Prompt:
From the first line of the records below through the line with "bpy.context.collection.objects.link(ob)", output each line exactly; skip the pictures.

Material for this exercise:
--------------------------------------------------

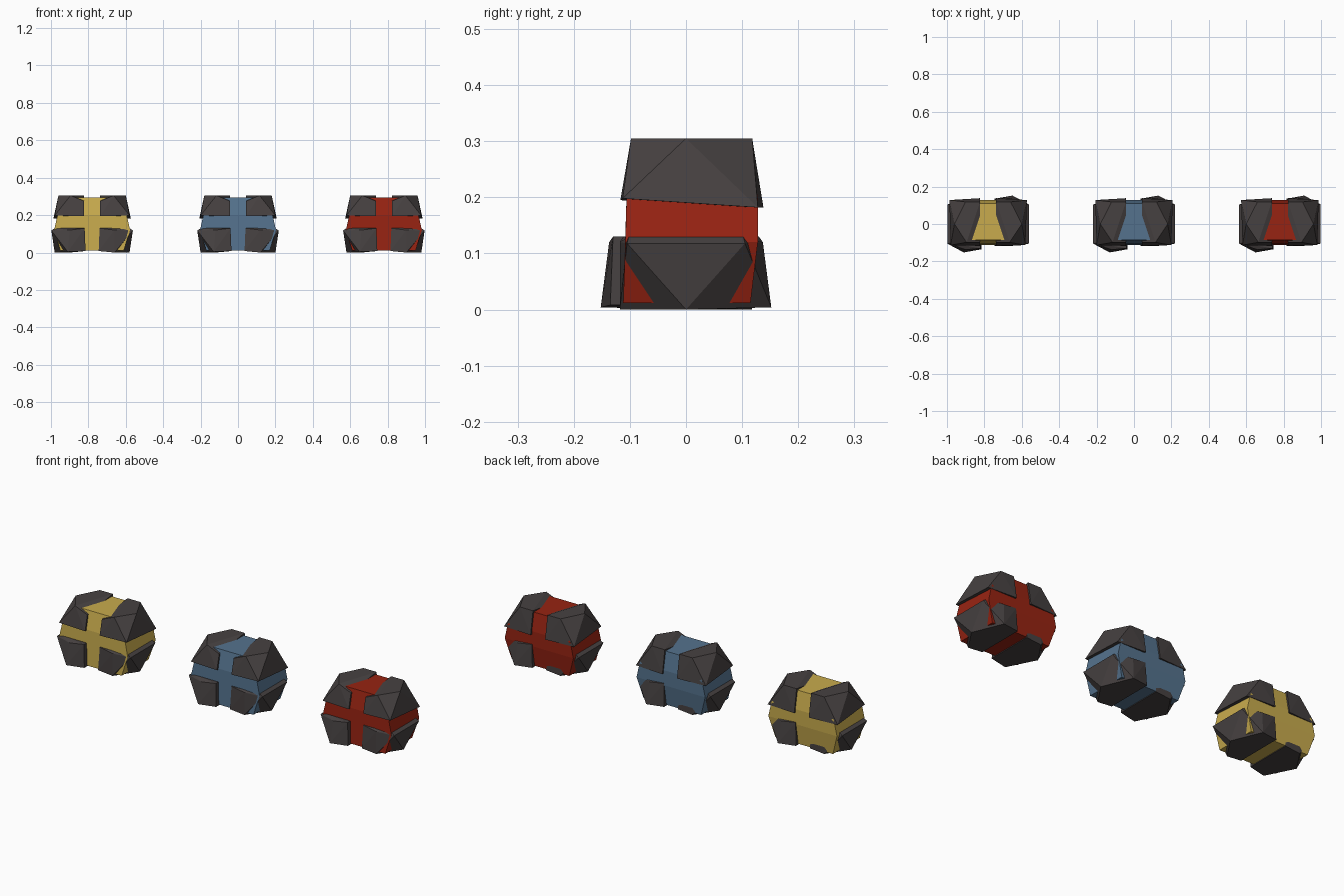
import bpy, bmesh

if "Cube" in bpy.data.objects:
    bpy.data.objects.remove(bpy.data.objects["Cube"])


def material(name, rgb):
    m = bpy.data.materials.new(name)
    m.diffuse_color = (*rgb, 1)
    m.use_nodes = True
    m.node_tree.nodes["Principled BSDF"].inputs["Base Color"].default_value = m.diffuse_color
    return m


STONE = material("dark stone", (0.062, 0.053, 0.053))
ORES = [("yellow", -0.78, material("yellow ore", (0.58, 0.41, 0.075))),
        ("blue", 0.0, material("blue ore", (0.09, 0.17, 0.27))),
        ("red", 0.78, material("red ore", (0.31, 0.017, 0.006)))]


def hull(name, points, mat, x, sx=1, sy=1):
    """Flat-faced convex lump, optionally mirrored in x or y."""
    bm = bmesh.new()
    for p in points:
        bm.verts.new((p[0] * sx, p[1] * sy, p[2]))
    res = bmesh.ops.convex_hull(bm, input=bm.verts[:])
    loose = [v for v in bm.verts if not v.link_faces]
    bmesh.ops.delete(bm, geom=loose, context='VERTS')
    bmesh.ops.dissolve_limit(bm, angle_limit=0.03, verts=bm.verts[:], edges=bm.edges[:])
    bmesh.ops.recalc_face_normals(bm, faces=bm.faces[:])
    me = bpy.data.meshes.new(name)
    bm.to_mesh(me)
    bm.free()
    me.materials.append(mat)
    ob = bpy.data.objects.new(name, me)
    ob.location.x = x
    bpy.context.collection.objects.link(ob)


# coloured core: stacked rectangles (half width, front y, back y, z)
CORE = [(hx * s, y, z)
        for hx, y0, y1, z in [(0.17, -0.112, 0.115, 0.012), (0.203, -0.108, 0.128, 0.12),
                              (0.185, -0.106, 0.128, 0.2), (0.12, -0.085, 0.11, 0.295)]
        for s in (-1, 1) for y in (y0, y1)]

# upper stone: boxy seam edge rising to a faceted crown
UPPER = [(0.043, -0.117, 0.195), (0.2, -0.113, 0.198), (0.207, 0.128, 0.182),
         (0.043, 0.138, 0.182), (0.043, -0.098, 0.275), (0.115, -0.098, 0.305),
         (0.18, 0.0, 0.305), (0.12, 0.118, 0.305), (0.043, 0.118, 0.305)]

# lower stone: boxy seam edge narrowing to a pointed foot
LOWER = [(0.04, -0.112, 0.13), (0.2, -0.102, 0.13), (0.2, 0.102, 0.13),
         (0.04, 0.13, 0.13), (0.218, -0.105, 0.118), (0.218, 0.105, 0.118),
         (0.12, 0.137, 0.12), (0.12, -0.118, 0.12), (0.035, -0.118, 0.008),
         (0.12, -0.118, 0.0), (0.2, 0.0, 0.0), (0.13, 0.152, 0.004),
         (0.035, 0.135, 0.008)]

for colour, x, mat in ORES:
    hull(f"{colour}_core", CORE, mat, x)
    hull(f"{colour}_upper_right_stone", UPPER, STONE, x)
    hull(f"{colour}_upper_left_stone", UPPER, STONE, x, sx=-1)
    hull(f"{colour}_lower_right_stone", LOWER, STONE, x)
    hull(f"{colour}_lower_left_stone", LOWER, STONE, x, sx=-1, sy=-1)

--------------------------------------------------

Output of the exercise:
import bpy, bmesh

if "Cube" in bpy.data.objects:
    bpy.data.objects.remove(bpy.data.objects["Cube"])


def material(name, rgb):
    m = bpy.data.materials.new(name)
    m.diffuse_color = (*rgb, 1)
    m.use_nodes = True
    m.node_tree.nodes["Principled BSDF"].inputs["Base Color"].default_value = m.diffuse_color
    return m


STONE = material("dark stone", (0.062, 0.053, 0.053))
ORES = [("yellow", -0.78, material("yellow ore", (0.58, 0.41, 0.075))),
        ("blue", 0.0, material("blue ore", (0.09, 0.17, 0.27))),
        ("red", 0.78, material("red ore", (0.31, 0.017, 0.006)))]


def hull(name, points, mat, x, sx=1, sy=1):
    """Flat-faced convex lump, optionally mirrored in x or y."""
    bm = bmesh.new()
    for p in points:
        bm.verts.new((p[0] * sx, p[1] * sy, p[2]))
    res = bmesh.ops.convex_hull(bm, input=bm.verts[:])
    loose = [v for v in bm.verts if not v.link_faces]
    bmesh.ops.delete(bm, geom=loose, context='VERTS')
    bmesh.ops.dissolve_limit(bm, angle_limit=0.03, verts=bm.verts[:], edges=bm.edges[:])
    bmesh.ops.recalc_face_normals(bm, faces=bm.faces[:])
    me = bpy.data.meshes.new(name)
    bm.to_mesh(me)
    bm.free()
    me.materials.append(mat)
    ob = bpy.data.objects.new(name, me)
    ob.location.x = x
    bpy.context.collection.objects.link(ob)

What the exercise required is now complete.